Hedge Fund Cantillon Capital Management’s Stock Picks for 2013
Meena is a member of The Motley Fool Blog Network -- entries represent the personal opinion of the blogger and are not formally edited.
William von Mueffling founded Cantillon Capital Management in 2003 after a very successful stint at Lazard. The fund originally followed a long/short strategy, but von Mueffling and his team converted it to long-only in 2005. In recent quarters it has primarily invested in consumer and technology stocks. Cantillon recently disclosed some of its long equity positions as of Dec. 31, 2012 in a 13F filed with the SEC. Read on for our quick take on the fund’s five largest positions and compare them to what Cantillon has owned in the past.
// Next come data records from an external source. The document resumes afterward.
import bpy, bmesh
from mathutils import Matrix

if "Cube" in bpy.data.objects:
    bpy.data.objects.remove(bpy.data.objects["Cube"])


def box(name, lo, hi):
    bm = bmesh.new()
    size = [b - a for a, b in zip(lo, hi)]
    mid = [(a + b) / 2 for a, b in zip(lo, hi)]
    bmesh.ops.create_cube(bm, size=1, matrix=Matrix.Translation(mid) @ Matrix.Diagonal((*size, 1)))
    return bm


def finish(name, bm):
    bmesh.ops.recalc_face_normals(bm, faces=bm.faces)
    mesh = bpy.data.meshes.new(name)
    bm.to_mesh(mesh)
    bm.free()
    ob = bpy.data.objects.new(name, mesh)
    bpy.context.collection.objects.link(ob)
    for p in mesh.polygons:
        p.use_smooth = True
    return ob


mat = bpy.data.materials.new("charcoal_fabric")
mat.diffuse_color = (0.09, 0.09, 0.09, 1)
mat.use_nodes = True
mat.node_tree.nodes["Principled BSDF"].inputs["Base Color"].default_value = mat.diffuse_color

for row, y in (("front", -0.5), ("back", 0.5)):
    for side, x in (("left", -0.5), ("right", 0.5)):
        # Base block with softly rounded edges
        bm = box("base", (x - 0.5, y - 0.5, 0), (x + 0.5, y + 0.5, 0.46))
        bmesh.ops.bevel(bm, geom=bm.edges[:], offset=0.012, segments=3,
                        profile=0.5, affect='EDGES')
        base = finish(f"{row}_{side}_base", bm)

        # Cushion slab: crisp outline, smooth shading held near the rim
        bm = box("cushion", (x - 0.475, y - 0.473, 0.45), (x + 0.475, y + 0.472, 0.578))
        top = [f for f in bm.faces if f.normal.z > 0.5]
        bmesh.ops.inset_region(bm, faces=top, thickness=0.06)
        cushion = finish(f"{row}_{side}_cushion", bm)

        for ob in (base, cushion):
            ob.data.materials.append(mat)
Google (NASDAQ: GOOG) was the top pick from the 13F, with Cantillon reporting a position of about 410,000 shares, roughly even with what it owned three months earlier. Google trades at 23 times trailing earnings, as the recently added Motorola Mobility business has thus far negatively impacted the bottom line. The sell-side forecasts an improvement at the company, with earnings consensus for 2013 implying a P/E of only 16, but we think that we’d like to see the actual results improve and so we’d hold off on buying the stock for now. Google was one of the most popular stocks among hedge funds in the third quarter of 2012 (see the full top ten list).
Cantillon owned 8.2 million shares of Oracle (NYSE: ORCL). Oracle’s most recent fiscal quarter ended in November 2012 with the company seeing modest growth on the top line but 18% higher net income than in the same period in the previous fiscal year. As a result we’re not sure how sustainable that earnings growth rate is, and the trailing P/E is a not entirely exciting 16. Oracle was one of the Baupost Group’s top picks in Q3; Baupost is managed by value investor Seth Klarman. This is another stock that we’d put on a watchlist but not be buying at this time.
The fund slightly trimmed its stake in Coca-Cola (NYSE: KO). Coca-Cola is, of course, Warren Buffett’s favorite stock; Berkshire Hathaway owned 400 million shares at the end of September, giving it a position worth over $15 billion at that time (check out Warren Buffett's stock picks). We actually think that Coca-Cola is a bit expensive right now, with a trailing P/E of 19 and very little growth in its most recent quarterly report versus a year earlier. It is a defensive stock, with a beta of 0.4 and a dividend yield of nearly 3%, but we’re not particularly bearish at this time and think there are plenty of good values with little market exposure.
$13 billion market cap integrated circuits manufacturer Analog Devices (NASDAQ: ADI) was another of Cantillon’s top picks. Analog’s business has been slightly weaker than a year ago, and again the earnings multiples aren’t particularly attractive: The stock carries trailing and forward P/Es of 20 and 16, respectively. Renaissance Technologies, whose success since inception has made founder Jim Simons a billionaire, owned 3.7 million shares of the stock at the end of September.
Cantillon’s fifth largest 13F holding was Colgate-Palmolive Company (NYSE: CL) as von Mueffling and his team kept their holdings about flat at 1.9 million shares. Paul Ruddock and Steve Heinz’s Lansdowne Partners roughly doubled the size of their own position in Colgate between July and September and had 3 million shares at the end of the third quarter. Colgate trades at 18 times expected earnings for 2013, which again seems high even for a consumer staples stock with a low correlation to market indices. Neither revenue nor earnings changed by more than 2% between Q3 2011 and Q3 2012, and so we don’t think that it makes sense to buy the stock at the current price.
This article is written by Matt Doiron and edited by Meena Krishnamsetty. Meena has a long position in GOOG. The Motley Fool recommends Google and The Coca-Cola Company. The Motley Fool owns shares of Google and Oracle.. Try any of our Foolish newsletter services free for 30 days. We Fools may not all hold the same opinions, but we all believe that considering a diverse range of insights makes us better investors. The Motley Fool has a disclosure policy. Is this post wrong? Click here. Think you can do better? Join us and write your own!